We had some dinner and beer while they played from 7-9pm. The place is very popular because it is owned by two of the Rankin sisters who grew up in Mabou. The place was packed and we had a great time. You definitely have to get there early if you want a seat as many people were turned away.
Sept 18 – Today we slept in and then had a decent continental breakfast at our Inn. We dropped into the Mabou Sunday farmer’s market for awhile then drove around the area a bit.
We went back to the Inn for a nap then headed over to the Red Shoe Pub again for a Ceilidh (Kay-lee) from 4-7pm. It was led by a well known Cape Breton fiddler named Chrissy Crowley and an excellent pianist. She played for about an hour (amazing) and then a few people came up to join her for a song or two. First was a little boy with his ukulele. He was about 5-6 and couldn’t really play chords but he strummed along to the beat quite well. Then an old man came up and played spoons. He was great.
There were a couple more guests who played and then she got two of her friends to come up (another girl who played fiddle and a guy on guitar) and they were unbelievable! We found out later they are actually 3 members of a 5 piece Nova Scotia band called Coig who have won a number of awards.
Apparently the show tonight was one of the best they’ve had this summer so we were very lucky. I could easily spend a week here… We shared a table with a couple for Langley and had some travel talk in between songs. There are lots of people our age on the road out here. 🙂

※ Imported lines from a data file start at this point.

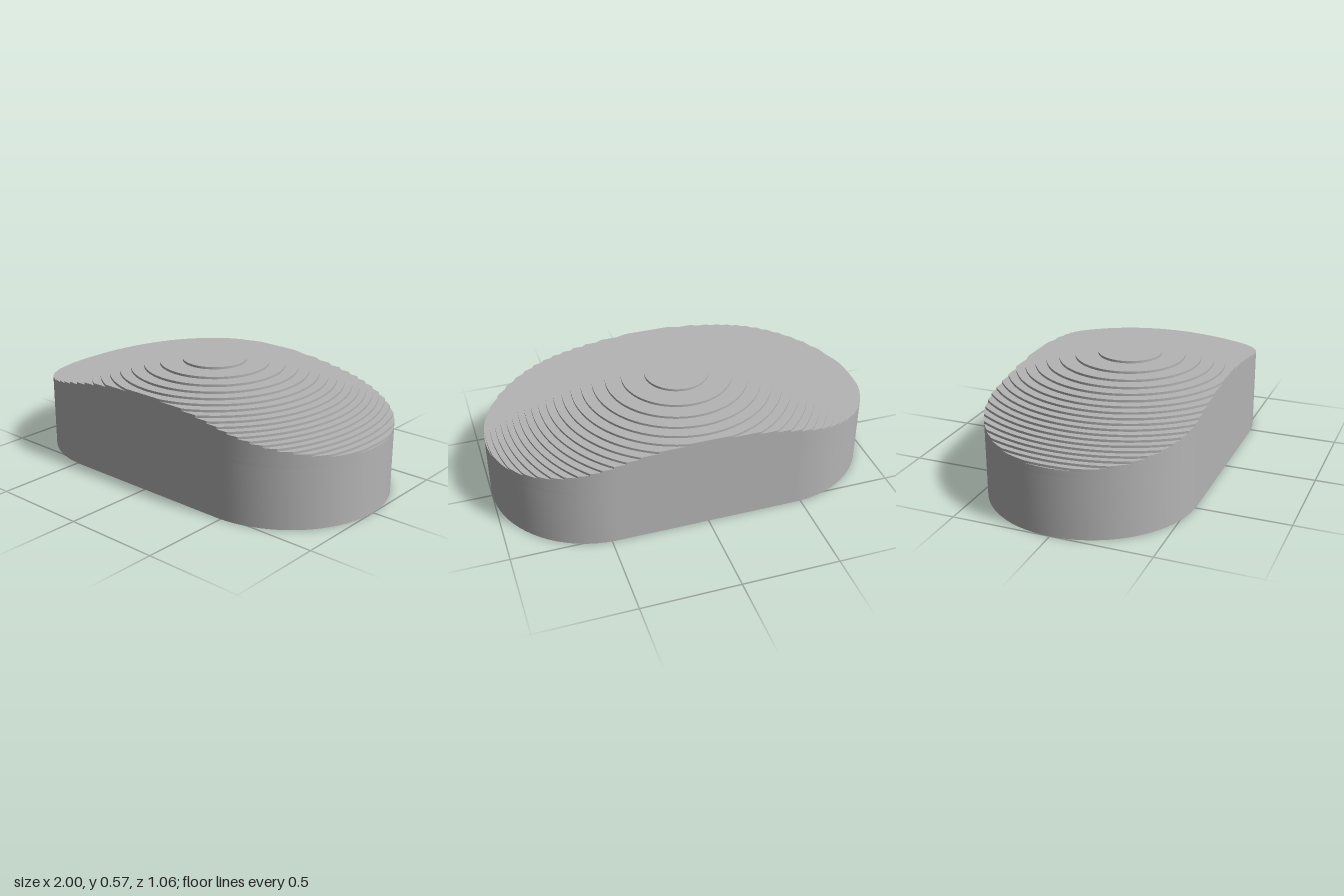
import * as THREE from 'three';
import { toCreasedNormals } from 'three/addons/utils/BufferGeometryUtils.js';

const A = 0.47, B = 0.53;            // half length of the straight side, end radius
const BASE = 0.341, STEP = 0.0118, LAYERS = 19;
const POCKET_X = 0.564, POCKET_R = 0.39, POCKET_TOP = 0.306, BORE_R = 0.195;
const BORED_LAYERS = 5;              // lowest dome layers that the bores reach into

// distance from the centre to the rounded outline at angle t
function outlineRadius(t) {
  const c = Math.abs(Math.cos(t)), s = Math.abs(Math.sin(t));
  if (B * c <= A * s) return B / s;
  return A * c + Math.sqrt(B * B - A * A * s * s);
}

// rounded outline trimmed by a circle of radius r, with exact corner angles
function trimmedShape(r = 2) {
  const angles = [];
  for (let i = 0; i < 144; i++) angles.push((i / 144) * Math.PI * 2);
  const corners = [Math.atan2(B, A)];
  if (r < 1 && r > B) {
    const x = (r * r - B * B + A * A) / (2 * A);
    corners.push(x > A ? Math.acos(x / r) : Math.asin(B / r));
  }
  for (const t of corners) angles.push(t, Math.PI - t, Math.PI + t, Math.PI * 2 - t);
  angles.sort((a, b) => a - b);
  const points = angles
    .filter((t, i) => i === 0 || t - angles[i - 1] > 1e-4)
    .map((t) => {
      const d = Math.min(r, outlineRadius(t));
      return new THREE.Vector2(d * Math.cos(t), d * Math.sin(t));
    });
  return new THREE.Shape(points);
}

// pair of hexagonal holes with corners along x
function addHexHoles(shape, radius) {
  for (const side of [-1, 1]) {
    const points = [];
    for (let i = 0; i < 6; i++) {
      const t = (-i * Math.PI) / 3;
      points.push(new THREE.Vector2(side * POCKET_X + radius * Math.cos(t), radius * Math.sin(t)));
    }
    shape.holes.push(new THREE.Path(points));
  }
  return shape;
}

export function createModel() {
  const group = new THREE.Group();
  group.name = 'steppedDomeBlock';
  const grey = new THREE.MeshStandardMaterial({ color: 0xb4b4b4 });
  grey.name = 'grey';

  function slab(name, shape, y0, y1) {
    const extruded = new THREE.ExtrudeGeometry(shape, { depth: y1 - y0, bevelEnabled: false, curveSegments: 1 });
    extruded.rotateX(-Math.PI / 2);
    const mesh = new THREE.Mesh(toCreasedNormals(extruded, 0.4), grey);
    mesh.position.y = y0;
    mesh.name = name;
    group.add(mesh);
  }

  // body with hexagonal pockets opening downwards, narrower bores above
  slab('body', addHexHoles(trimmedShape(), POCKET_R), 0, POCKET_TOP);
  slab('bodyTop', addHexHoles(trimmedShape(), BORE_R), POCKET_TOP, BASE);

  // terraced dome
  for (let i = 0; i < LAYERS; i++) {
    const k = LAYERS - 1 - i;
    const shape = trimmedShape(Math.sqrt(0.027 + 0.0533 * k));
    if (i < BORED_LAYERS) addHexHoles(shape, BORE_R);
    slab('domeLayer' + (i + 1), shape, BASE + STEP * i, BASE + STEP * (i + 1));
  }
  return group;
}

It was a cloudy day with a few showers and is supposed to be like that again tomorrow but will hopefully turn around as we head to PEI.
Sept 19 – Today we left Cape Breton Island and drove to Scotsburn near the ferry terminal by Pictou today. It was overcast with showers for the 2 hour drive and we made two stops along the way.
The first was to the Celtic Music Interpretive Centre in the little village of Judique. The road all along the coast from Margaree to Port Hawkesbury is called the Ceilidh Trail and many famous Canadian musicians were born and raised here including the Rankin Family, Ashley McIsaac, and Natalie McMaster.
I had a blast at the interactive museum where I got to play a fiddle and take a step dance lesson. I bought a fiddle music book and think it’s time to get back to playing my violin when I get home.
Oh – I have to add “learn to quilt” to my retirement bucket list. I wanted to buy a hand made quilt but they cost $1000 (yikes!)
We also stopped for lunch and a walk in Antigonish and we had dinner at Sharon’s Place Family Restaurant which is Trip Advisor’s top rated restaurant in Pictou. Sharon was awesome and the food was simple but great.
Next up – our trip to PEI.
Click here for a link to a zoomable map of our trip.